American Mythos (Visual Art)
3 Questions for Angela
What was your process for creating this work?
My process is always questioning. If a poem may be comprised of a series of images, when is a series of images a poem? How do our brains interpret image and how do we use that knowledge as artists? These are some of the questions moving my current project.
While delving into answers, I happened to come across a headline about Jane Goodall’s work from early in her career, “Comely Miss Spends Time Eyeing Apes.” It is infuriating to witness a human being who devotes their entire life to understanding more than just herself reduced to her exterior. Further, reduced to physical attributes with the ugliest word meaning beauty. I can hear the edges of this word cut against my sensibility with its hard sounds. I traced comely’s origin and discovered not just beautiful but also weak, feeble, and scarcely. I hear this energy and am affected by it.
I had the same experience with the term Radium Girls. Girls? girl means bones that glow forever says the rest.
Which made me wonder, what do we say when we say girl or blue or … mustn’t we question every word? Our every perception? What is unsaid but is howling at us?
What is the significance of the form/genre you chose for this work?
I call this form Extraction, meaning to withdraw with effort, meaning to understand origin.
What lurks beneath our tunnel of tongues? I want to look there. To pull out the subversive patterns that maintain injustice in our culture through manipulation of our psyches. When we see an image, or create an image (text or visual), we have to know all we are making.

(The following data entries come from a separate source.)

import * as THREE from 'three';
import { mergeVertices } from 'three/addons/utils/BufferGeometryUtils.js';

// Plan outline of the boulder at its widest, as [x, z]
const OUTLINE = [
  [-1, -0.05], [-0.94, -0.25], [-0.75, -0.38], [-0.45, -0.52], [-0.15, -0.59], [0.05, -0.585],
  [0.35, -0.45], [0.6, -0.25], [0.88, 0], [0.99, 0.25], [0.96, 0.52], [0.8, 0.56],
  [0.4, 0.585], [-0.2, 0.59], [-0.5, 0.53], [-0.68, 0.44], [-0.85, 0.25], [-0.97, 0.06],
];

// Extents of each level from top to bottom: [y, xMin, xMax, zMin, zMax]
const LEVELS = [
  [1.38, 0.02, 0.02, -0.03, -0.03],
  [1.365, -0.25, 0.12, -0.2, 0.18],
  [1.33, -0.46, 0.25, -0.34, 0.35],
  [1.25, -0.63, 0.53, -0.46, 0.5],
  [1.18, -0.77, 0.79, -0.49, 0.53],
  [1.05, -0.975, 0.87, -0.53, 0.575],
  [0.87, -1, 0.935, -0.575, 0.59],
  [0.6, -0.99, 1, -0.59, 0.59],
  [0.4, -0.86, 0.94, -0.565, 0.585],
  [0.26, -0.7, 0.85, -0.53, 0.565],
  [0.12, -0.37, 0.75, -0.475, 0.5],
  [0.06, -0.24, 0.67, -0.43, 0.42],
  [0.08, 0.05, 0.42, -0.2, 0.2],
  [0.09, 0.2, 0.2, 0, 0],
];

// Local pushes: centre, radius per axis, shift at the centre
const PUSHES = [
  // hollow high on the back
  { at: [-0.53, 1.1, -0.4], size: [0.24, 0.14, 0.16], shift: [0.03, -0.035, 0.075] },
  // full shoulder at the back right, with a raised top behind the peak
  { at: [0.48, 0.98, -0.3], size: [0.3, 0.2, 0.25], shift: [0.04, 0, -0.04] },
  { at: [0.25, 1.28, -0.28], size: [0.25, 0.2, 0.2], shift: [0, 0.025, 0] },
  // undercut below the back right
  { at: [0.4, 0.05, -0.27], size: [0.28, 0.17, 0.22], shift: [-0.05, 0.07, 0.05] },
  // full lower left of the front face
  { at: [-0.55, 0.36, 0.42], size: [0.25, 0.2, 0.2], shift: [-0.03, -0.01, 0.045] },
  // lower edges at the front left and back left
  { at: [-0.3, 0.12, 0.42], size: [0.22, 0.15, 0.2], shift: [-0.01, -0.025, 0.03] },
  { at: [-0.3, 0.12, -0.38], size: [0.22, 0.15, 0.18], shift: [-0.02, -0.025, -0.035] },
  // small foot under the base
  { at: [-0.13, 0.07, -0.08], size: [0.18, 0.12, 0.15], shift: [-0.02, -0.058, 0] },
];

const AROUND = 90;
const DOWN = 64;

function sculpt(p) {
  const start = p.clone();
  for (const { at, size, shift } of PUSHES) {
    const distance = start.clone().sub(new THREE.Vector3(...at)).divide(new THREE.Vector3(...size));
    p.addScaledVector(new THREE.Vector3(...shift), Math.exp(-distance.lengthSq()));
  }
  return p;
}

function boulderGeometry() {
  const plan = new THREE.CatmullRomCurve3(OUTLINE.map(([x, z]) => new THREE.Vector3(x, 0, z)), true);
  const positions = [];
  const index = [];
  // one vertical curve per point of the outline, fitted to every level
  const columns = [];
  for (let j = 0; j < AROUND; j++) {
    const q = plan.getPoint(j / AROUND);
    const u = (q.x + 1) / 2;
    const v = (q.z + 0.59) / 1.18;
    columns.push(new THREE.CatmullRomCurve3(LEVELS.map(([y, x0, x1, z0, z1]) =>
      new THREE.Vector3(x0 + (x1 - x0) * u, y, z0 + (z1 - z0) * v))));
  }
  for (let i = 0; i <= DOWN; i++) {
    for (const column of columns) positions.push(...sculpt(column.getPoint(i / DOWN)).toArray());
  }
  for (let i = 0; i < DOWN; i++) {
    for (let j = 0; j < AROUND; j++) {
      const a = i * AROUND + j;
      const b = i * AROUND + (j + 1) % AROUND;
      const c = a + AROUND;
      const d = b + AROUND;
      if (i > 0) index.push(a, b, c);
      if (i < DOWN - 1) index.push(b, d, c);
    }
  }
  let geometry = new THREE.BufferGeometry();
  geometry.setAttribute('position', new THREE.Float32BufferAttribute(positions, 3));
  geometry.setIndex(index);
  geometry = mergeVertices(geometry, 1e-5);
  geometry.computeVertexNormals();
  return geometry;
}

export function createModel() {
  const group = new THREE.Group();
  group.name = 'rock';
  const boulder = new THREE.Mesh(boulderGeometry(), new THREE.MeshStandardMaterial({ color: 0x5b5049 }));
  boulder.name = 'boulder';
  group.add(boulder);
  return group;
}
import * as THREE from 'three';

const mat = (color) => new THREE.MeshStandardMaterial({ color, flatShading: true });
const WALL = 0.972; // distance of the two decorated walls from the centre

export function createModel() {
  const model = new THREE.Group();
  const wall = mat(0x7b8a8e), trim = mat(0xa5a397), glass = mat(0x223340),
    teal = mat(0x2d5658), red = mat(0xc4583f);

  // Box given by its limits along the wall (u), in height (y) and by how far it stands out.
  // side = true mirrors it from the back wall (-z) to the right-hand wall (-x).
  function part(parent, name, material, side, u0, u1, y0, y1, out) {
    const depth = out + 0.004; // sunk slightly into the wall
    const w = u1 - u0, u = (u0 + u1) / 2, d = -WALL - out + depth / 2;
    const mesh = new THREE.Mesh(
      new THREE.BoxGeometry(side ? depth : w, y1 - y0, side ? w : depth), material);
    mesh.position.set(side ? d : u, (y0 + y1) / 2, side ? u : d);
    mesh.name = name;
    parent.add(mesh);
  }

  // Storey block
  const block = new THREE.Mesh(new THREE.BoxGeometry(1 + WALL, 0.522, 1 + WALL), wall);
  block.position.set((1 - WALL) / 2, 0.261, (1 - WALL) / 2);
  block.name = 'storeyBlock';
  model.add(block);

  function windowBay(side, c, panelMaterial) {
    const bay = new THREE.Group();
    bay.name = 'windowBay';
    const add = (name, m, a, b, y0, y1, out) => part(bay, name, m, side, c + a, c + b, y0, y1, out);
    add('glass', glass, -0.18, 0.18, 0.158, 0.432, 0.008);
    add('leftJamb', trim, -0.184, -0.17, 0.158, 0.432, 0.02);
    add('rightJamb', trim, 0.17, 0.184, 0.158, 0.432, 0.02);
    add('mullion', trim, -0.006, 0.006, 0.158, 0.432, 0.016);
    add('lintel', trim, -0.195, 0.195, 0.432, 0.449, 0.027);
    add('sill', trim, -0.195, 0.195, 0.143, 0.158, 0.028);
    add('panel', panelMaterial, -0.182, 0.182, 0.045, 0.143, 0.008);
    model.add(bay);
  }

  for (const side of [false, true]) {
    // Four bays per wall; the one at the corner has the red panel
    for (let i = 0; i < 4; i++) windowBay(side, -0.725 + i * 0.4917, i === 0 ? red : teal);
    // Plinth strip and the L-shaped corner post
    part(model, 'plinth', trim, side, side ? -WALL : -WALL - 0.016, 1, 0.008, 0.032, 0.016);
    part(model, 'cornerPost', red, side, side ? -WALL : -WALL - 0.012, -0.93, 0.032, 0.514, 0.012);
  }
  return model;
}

I have several pieces taken from a set of 1939 encyclopedias. Language and its role as cultural construct blows my mind. Through the encyclopedia extractions I am also exploring one minute piece of how we learned what ______ means?
Language and image have a long relationship that is there for us to use as poets and artists. Language and image also have a long-term relationship in oppression.
As an artist, I feel an increased responsibility to deconstruct my own understanding and utilization of image and language. That’s how Extraction became the form I use.
What is the significance of this work to you?
As a white (a word I am also looking to replace) English speaker I was born participating in the act of colonialism. It is my duty to unravel meaning and not perpetuate this harm.
Angie Dribben’s debut collection, Everygirl, a finalist for the 2020 Broadkill Review Dogfish Head Prize, is out with Main Street Rag. She is Contributing Reviews Editor at Cider Press Review and an MFA candidate at Randolph College. Her poetry, essays, mixed media, and reviews can be found or are forthcoming in The Night Heron Barks, Cave Wall, EcoTheo, Crab Creek Review, Crack the Spine, and others. Her poetry is widely-anthologized.